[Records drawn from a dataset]
--- START ---

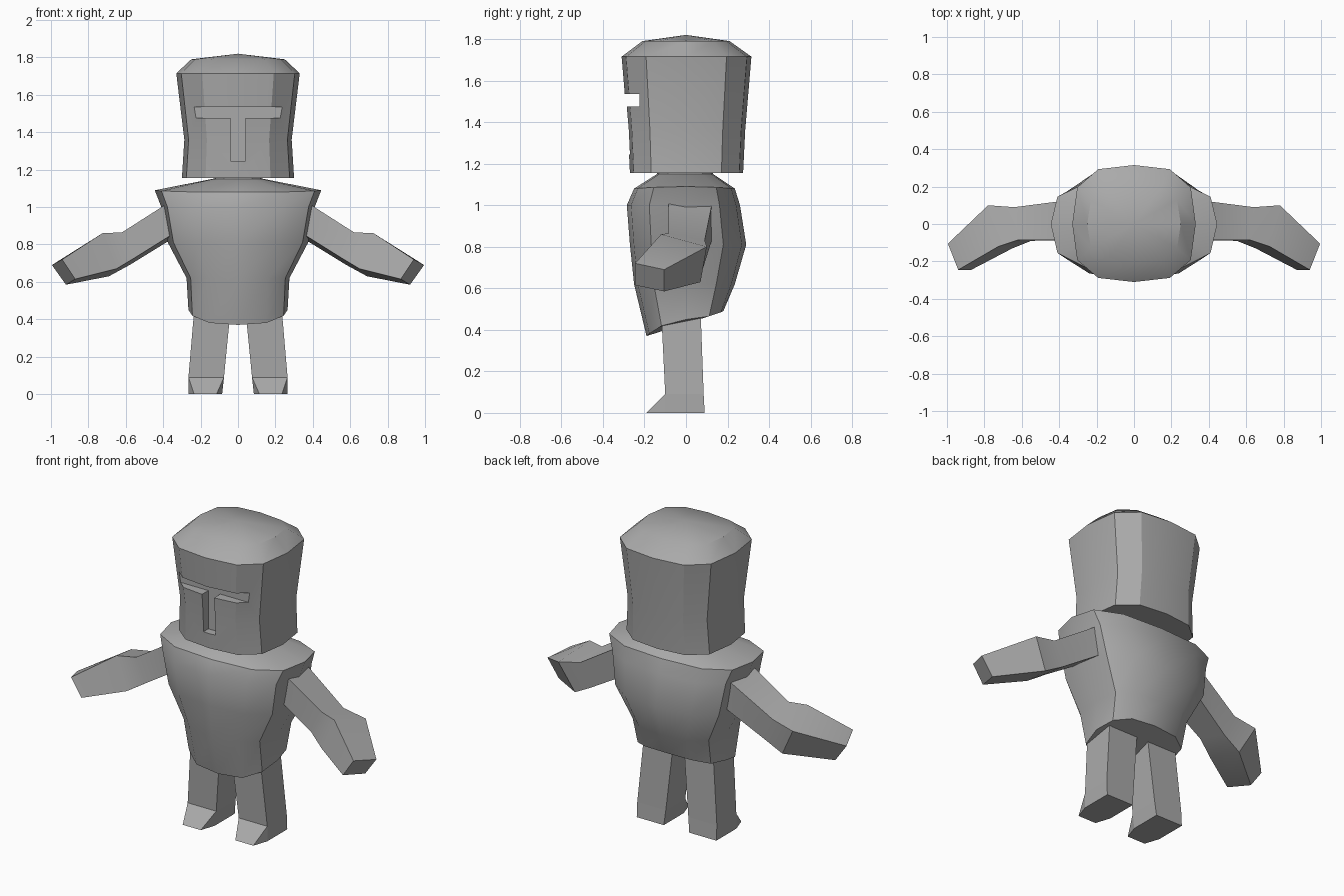
import bpy
import bmesh
from math import radians

cube = bpy.data.objects.get("Cube")
if cube:
    bpy.data.objects.remove(cube, do_unlink=True)

grey = bpy.data.materials.new("mid grey")
grey.use_nodes = True
grey.diffuse_color = (0.4, 0.4, 0.4, 1)
grey.node_tree.nodes["Principled BSDF"].inputs["Base Color"].default_value = grey.diffuse_color

# Twelve-sided rounded outline, built from one quarter
QUARTER = [(1, 0), (0.92, 0.62), (0.58, 0.93)]
OUTLINE = (QUARTER + [(0, 1)] + [(-u, v) for u, v in reversed(QUARTER)]
           + [(-u, -v) for u, v in QUARTER[1:]] + [(0, -1)]
           + [(u, -v) for u, v in reversed(QUARTER[1:])])


def finish(name, bm):
    bmesh.ops.recalc_face_normals(bm, faces=bm.faces)
    mesh = bpy.data.meshes.new(name)
    bm.to_mesh(mesh)
    bm.free()
    mesh.materials.append(grey)
    obj = bpy.data.objects.new(name, mesh)
    bpy.context.collection.objects.link(obj)
    return obj


def smooth(obj, angle=32):
    bpy.ops.object.select_all(action="DESELECT")
    obj.select_set(True)
    bpy.context.view_layer.objects.active = obj
    bpy.ops.object.shade_smooth_by_angle(angle=radians(angle))


def loft(name, rings, apex=None):
    """Skin a stack of equal-length rings and close both ends."""
    bm = bmesh.new()
    rows = [[bm.verts.new(p) for p in ring] for ring in rings]
    n = len(rows[0])
    for low, high in zip(rows, rows[1:]):
        for i in range(n):
            j = (i + 1) % n
            bm.faces.new((low[i], low[j], high[j], high[i]))
    bm.faces.new(rows[0])
    if apex:
        tip = bm.verts.new(apex)
        for i in range(n):
            bm.faces.new((rows[-1][i], rows[-1][(i + 1) % n], tip))
    else:
        bm.faces.new(rows[-1])
    return finish(name, bm)


def ring(width, front, back, z_front, z_side, z_back):
    points = []
    for u, v in OUTLINE:
        y, z_end = (v * back, z_back) if v > 0 else (-v * front, z_front)
        points.append((u * width, y, z_side + (z_end - z_side) * v * v))
    return points


def flat(width, front, back, z):
    return ring(width, front, back, z, z, z)


# Torso: hem dips to a point at the front, shoulders flare over the arms
torso = loft("torso", [
    ring(0.265, -0.19, 0.18, 0.37, 0.45, 0.49),
    flat(0.275, -0.25, 0.235, 0.62),
    flat(0.375, -0.27, 0.29, 0.81),
    flat(0.41, -0.285, 0.26, 1.0),
    ring(0.445, -0.25, 0.235, 1.08, 1.09, 1.08),
    flat(0.14, -0.14, 0.13, 1.15),
])
smooth(torso)

neck = loft("neck", [flat(0.13, -0.14, 0.13, z) for z in (1.1, 1.18)])
smooth(neck)

# Helmet with a shallow dome
helmet = loft("helmet", [
    flat(0.3, -0.27, 0.275, 1.155),
    flat(0.287, -0.28, 0.285, 1.36),
    flat(0.33, -0.31, 0.315, 1.715),
    flat(0.25, -0.21, 0.21, 1.79),
], apex=(0, 0, 1.82))

# T-shaped visor slot cut into the helmet front
half = [(0.04, 1.245), (0.04, 1.475), (0.25, 1.475), (0.25, 1.535)]
tee = half + [(-x, z) for x, z in reversed(half)]
cutter = loft("visor_cutter", [[(x, y, z) for x, z in tee] for y in (-0.5, -0.225)])
cutter.hide_render = True
cut = helmet.modifiers.new("visor", "BOOLEAN")
cut.operation = "DIFFERENCE"
cut.solver = "EXACT"
cut.object = cutter
bpy.context.view_layer.objects.active = helmet
bpy.ops.object.modifier_apply(modifier=cut.name)
bpy.data.objects.remove(cutter, do_unlink=True)
smooth(helmet)

# Arm sections: top front, top back, bottom back, bottom front
ARM = [
    [(0.33, -0.085, 1.05), (0.33, 0.13, 1.03), (0.32, 0.13, 0.85), (0.31, -0.085, 0.88)],
    [(0.62, -0.085, 0.865), (0.64, 0.09, 0.83), (0.58, 0.08, 0.69), (0.55, -0.09, 0.73)],
    [(0.725, -0.12, 0.86), (0.78, 0.1, 0.8), (0.69, 0.07, 0.63), (0.65, -0.13, 0.67)],
    [(0.94, -0.245, 0.72), (0.995, -0.105, 0.69), (0.92, -0.105, 0.585), (0.87, -0.245, 0.615)],
]


def rectangle(x0, x1, y0, y1, z):
    return [(x0, y0, z), (x1, y0, z), (x1, y1, z), (x0, y1, z)]


LEG = [rectangle(0.035, 0.23, -0.12, 0.07, 0.5),
       rectangle(0.075, 0.265, -0.1, 0.085, 0.09)]
FOOT = LEG[1] + rectangle(0.085, 0.265, -0.1, 0.09, 0) + [(0.115, -0.19, 0), (0.235, -0.19, 0)]

for side, s in (("left", 1), ("right", -1)):
    def flip(points):
        return [(s * x, y, z) for x, y, z in points]
    smooth(loft(side + "_arm", [flip(r) for r in ARM]))
    loft(side + "_leg", [flip(r) for r in LEG])
    # Foot wedge as the hull of ankle, sole and toe
    bm = bmesh.new()
    for p in flip(FOOT):
        bm.verts.new(p)
    bmesh.ops.convex_hull(bm, input=bm.verts)
    finish(side + "_foot", bm)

--- END ---

▶ _Required work_
The full data, repeated exactly and stripped of its pictures, is the expected answer.

▶ _Reply to the task_
import bpy
import bmesh
from math import radians

cube = bpy.data.objects.get("Cube")
if cube:
    bpy.data.objects.remove(cube, do_unlink=True)

grey = bpy.data.materials.new("mid grey")
grey.use_nodes = True
grey.diffuse_color = (0.4, 0.4, 0.4, 1)
grey.node_tree.nodes["Principled BSDF"].inputs["Base Color"].default_value = grey.diffuse_color

# Twelve-sided rounded outline, built from one quarter
QUARTER = [(1, 0), (0.92, 0.62), (0.58, 0.93)]
OUTLINE = (QUARTER + [(0, 1)] + [(-u, v) for u, v in reversed(QUARTER)]
           + [(-u, -v) for u, v in QUARTER[1:]] + [(0, -1)]
           + [(u, -v) for u, v in reversed(QUARTER[1:])])


def finish(name, bm):
    bmesh.ops.recalc_face_normals(bm, faces=bm.faces)
    mesh = bpy.data.meshes.new(name)
    bm.to_mesh(mesh)
    bm.free()
    mesh.materials.append(grey)
    obj = bpy.data.objects.new(name, mesh)
    bpy.context.collection.objects.link(obj)
    return obj


def smooth(obj, angle=32):
    bpy.ops.object.select_all(action="DESELECT")
    obj.select_set(True)
    bpy.context.view_layer.objects.active = obj
    bpy.ops.object.shade_smooth_by_angle(angle=radians(angle))


def loft(name, rings, apex=None):
    """Skin a stack of equal-length rings and close both ends."""
    bm = bmesh.new()
    rows = [[bm.verts.new(p) for p in ring] for ring in rings]
    n = len(rows[0])
    for low, high in zip(rows, rows[1:]):
        for i in range(n):
            j = (i + 1) % n
            bm.faces.new((low[i], low[j], high[j], high[i]))
    bm.faces.new(rows[0])
    if apex:
        tip = bm.verts.new(apex)
        for i in range(n):
            bm.faces.new((rows[-1][i], rows[-1][(i + 1) % n], tip))
    else:
        bm.faces.new(rows[-1])
    return finish(name, bm)


def ring(width, front, back, z_front, z_side, z_back):
    points = []
    for u, v in OUTLINE:
        y, z_end = (v * back, z_back) if v > 0 else (-v * front, z_front)
        points.append((u * width, y, z_side + (z_end - z_side) * v * v))
    return points


def flat(width, front, back, z):
    return ring(width, front, back, z, z, z)


# Torso: hem dips to a point at the front, shoulders flare over the arms
torso = loft("torso", [
    ring(0.265, -0.19, 0.18, 0.37, 0.45, 0.49),
    flat(0.275, -0.25, 0.235, 0.62),
    flat(0.375, -0.27, 0.29, 0.81),
    flat(0.41, -0.285, 0.26, 1.0),
    ring(0.445, -0.25, 0.235, 1.08, 1.09, 1.08),
    flat(0.14, -0.14, 0.13, 1.15),
])
smooth(torso)

neck = loft("neck", [flat(0.13, -0.14, 0.13, z) for z in (1.1, 1.18)])
smooth(neck)

# Helmet with a shallow dome
helmet = loft("helmet", [
    flat(0.3, -0.27, 0.275, 1.155),
    flat(0.287, -0.28, 0.285, 1.36),
    flat(0.33, -0.31, 0.315, 1.715),
    flat(0.25, -0.21, 0.21, 1.79),
], apex=(0, 0, 1.82))

# T-shaped visor slot cut into the helmet front
half = [(0.04, 1.245), (0.04, 1.475), (0.25, 1.475), (0.25, 1.535)]
tee = half + [(-x, z) for x, z in reversed(half)]
cutter = loft("visor_cutter", [[(x, y, z) for x, z in tee] for y in (-0.5, -0.225)])
cutter.hide_render = True
cut = helmet.modifiers.new("visor", "BOOLEAN")
cut.operation = "DIFFERENCE"
cut.solver = "EXACT"
cut.object = cutter
bpy.context.view_layer.objects.active = helmet
bpy.ops.object.modifier_apply(modifier=cut.name)
bpy.data.objects.remove(cutter, do_unlink=True)
smooth(helmet)

# Arm sections: top front, top back, bottom back, bottom front
ARM = [
    [(0.33, -0.085, 1.05), (0.33, 0.13, 1.03), (0.32, 0.13, 0.85), (0.31, -0.085, 0.88)],
    [(0.62, -0.085, 0.865), (0.64, 0.09, 0.83), (0.58, 0.08, 0.69), (0.55, -0.09, 0.73)],
    [(0.725, -0.12, 0.86), (0.78, 0.1, 0.8), (0.69, 0.07, 0.63), (0.65, -0.13, 0.67)],
    [(0.94, -0.245, 0.72), (0.995, -0.105, 0.69), (0.92, -0.105, 0.585), (0.87, -0.245, 0.615)],
]


def rectangle(x0, x1, y0, y1, z):
    return [(x0, y0, z), (x1, y0, z), (x1, y1, z), (x0, y1, z)]


LEG = [rectangle(0.035, 0.23, -0.12, 0.07, 0.5),
       rectangle(0.075, 0.265, -0.1, 0.085, 0.09)]
FOOT = LEG[1] + rectangle(0.085, 0.265, -0.1, 0.09, 0) + [(0.115, -0.19, 0), (0.235, -0.19, 0)]

for side, s in (("left", 1), ("right", -1)):
    def flip(points):
        return [(s * x, y, z) for x, y, z in points]
    smooth(loft(side + "_arm", [flip(r) for r in ARM]))
    loft(side + "_leg", [flip(r) for r in LEG])
    # Foot wedge as the hull of ankle, sole and toe
    bm = bmesh.new()
    for p in flip(FOOT):
        bm.verts.new(p)
    bmesh.ops.convex_hull(bm, input=bm.verts)
    finish(side + "_foot", bm)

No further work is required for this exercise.